He begins the letter by addressing the two general points of view when considering how to assign power to the government: the first being the “...sum or quantity of power” that the Constitution has given to it, and the second being the government’s structure and how the given powers are divided among its many branches. He focuses on the first question, and expands it by asking further questions:

  • Are any parts of the powers given to the government “unnecessary or improper”? [3]
  • Are these powers, as a whole, dangerous or exploitable when given to the governing body?[3]

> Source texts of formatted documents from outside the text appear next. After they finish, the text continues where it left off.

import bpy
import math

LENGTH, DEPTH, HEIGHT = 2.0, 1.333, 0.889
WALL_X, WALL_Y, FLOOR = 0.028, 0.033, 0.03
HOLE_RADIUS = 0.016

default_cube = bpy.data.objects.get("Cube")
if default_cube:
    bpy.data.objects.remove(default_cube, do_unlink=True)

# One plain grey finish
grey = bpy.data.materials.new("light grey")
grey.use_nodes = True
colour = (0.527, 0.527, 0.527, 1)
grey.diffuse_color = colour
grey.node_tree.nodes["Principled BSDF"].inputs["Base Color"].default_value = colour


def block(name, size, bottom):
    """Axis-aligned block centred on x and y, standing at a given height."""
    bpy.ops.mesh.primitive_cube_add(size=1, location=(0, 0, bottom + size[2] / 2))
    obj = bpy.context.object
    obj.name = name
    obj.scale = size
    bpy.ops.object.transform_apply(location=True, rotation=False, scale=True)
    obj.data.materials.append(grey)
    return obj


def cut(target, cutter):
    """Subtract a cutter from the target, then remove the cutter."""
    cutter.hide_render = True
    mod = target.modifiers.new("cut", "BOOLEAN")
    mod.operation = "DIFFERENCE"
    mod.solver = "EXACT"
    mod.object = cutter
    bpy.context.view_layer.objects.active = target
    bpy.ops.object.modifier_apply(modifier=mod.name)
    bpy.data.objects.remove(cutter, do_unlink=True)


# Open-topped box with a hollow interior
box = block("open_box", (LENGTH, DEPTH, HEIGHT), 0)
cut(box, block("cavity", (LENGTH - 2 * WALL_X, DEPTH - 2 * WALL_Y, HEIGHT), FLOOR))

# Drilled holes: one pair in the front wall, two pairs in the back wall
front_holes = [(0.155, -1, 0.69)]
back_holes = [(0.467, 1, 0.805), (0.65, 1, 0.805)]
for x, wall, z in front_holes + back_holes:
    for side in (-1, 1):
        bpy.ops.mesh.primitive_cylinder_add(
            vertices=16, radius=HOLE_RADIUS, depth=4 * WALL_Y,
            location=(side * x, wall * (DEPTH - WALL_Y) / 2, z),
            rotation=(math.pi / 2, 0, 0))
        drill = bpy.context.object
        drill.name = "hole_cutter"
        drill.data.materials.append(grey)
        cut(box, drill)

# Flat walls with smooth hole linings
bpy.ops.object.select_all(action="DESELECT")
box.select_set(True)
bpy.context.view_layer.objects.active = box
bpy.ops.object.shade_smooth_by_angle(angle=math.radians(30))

Madison answers by stating: yes, these powers unavoidably exploitable, however, they are a “necessary means to attaining a necessary end.” The Constitution is further defended by stating that every form of government is imperfect and corruptible; the letter states that “a power to advance the public happiness involves a discretion which may be misapplied and abused.” However, he also states that before giving a particular power to the government, lawmakers must first consider whether or not the power is necessary and they must guard against the possible perversion of that power and its eventual misuse against the public; this is why the Constitution involves many checks and balances to prevent such an event from happening.[3]

James Madison.jpg

Comparison to foreign nations[edit]

The letter reviews the six classifications of power given by the Constitution:

  1. Security against foreign danger
  2. Regulation of the intercourse with foreign nations
  3. Maintenance of harmony and proper intercourse among the States;
  4. Certain miscellaneous objects of general utility;
  5. Restraint of the States from certain injurious acts;
  6. Provisions for giving due efficacy to all these powers.

This first classification of powers includes the ability to declare war, funding and maintaining armies and fleets, forming a militia, and borrowing money. Madison argues that all of these powers are necessary—not only for war, but also for self defense. Madison expands the argument with a comparison to 15th century European countries: Charles VII of France maintained a standing military during times of peace and if the rest of Europe had not followed then the entire European continent would now be under the rule of one person.[3]

A comparison between Europe and America is brought up in the letter where Madison states that a disjointed Europe is not as volatile when compared to a disunited America. He argues that America’s problems would mostly be internal—between the States, as opposed to Europe’s problems springing from rival nations around their borders. Madison then contrasts the American Constitution to Great Britain’s Constitution, stating that the British government could potentially become so corrupted that the relatively small representative body, elected by a small percentage of the population, have the power to indefinitely maintain an army as opposed to the American Constitution’s strict rule of a vote every two years.[3]

Modern analysis and reaction[edit]

In Anthony M. Bertelli’s paper “Federalist No. 41: Does Polarization Inhibit Coordination?”, he argues that all the limits the Constitution imposes on the government prevents the different branches from working together. He states that the Constitution does not incentivise coordination between government branches or political parties and that’s what holding the country down. In their quest to prevent tyranny in their country, the founding fathers have made it difficult for the government to work together for the good of the people.[4]

References[edit]

  1. ^ Meyerson, Michael (2009). Liberty's Blueprint : How Madison and Hamilton Wrote the Federalist Papers, Defined the Constitution, and Made Democracy S. Basic Books. ISBN 9780786747887. 
  2. ^ Leibiger, Stuart (2012). Wiley Blackwell Companions to American History : Companion to James Madison and James Monroe (1). Wiley-Blackwell. ISBN 9781118281420. 
  3. ^ a b c d e f "The Avalon Project : Federalist No 41". avalon.law.yale.edu. Retrieved 2016-10-21. 
  4. ^ Bertelli, Anthony. "Federalist No. 41: Does Polarization Inhibit Coordination?". Public Administration Review. 71 (0033-3352).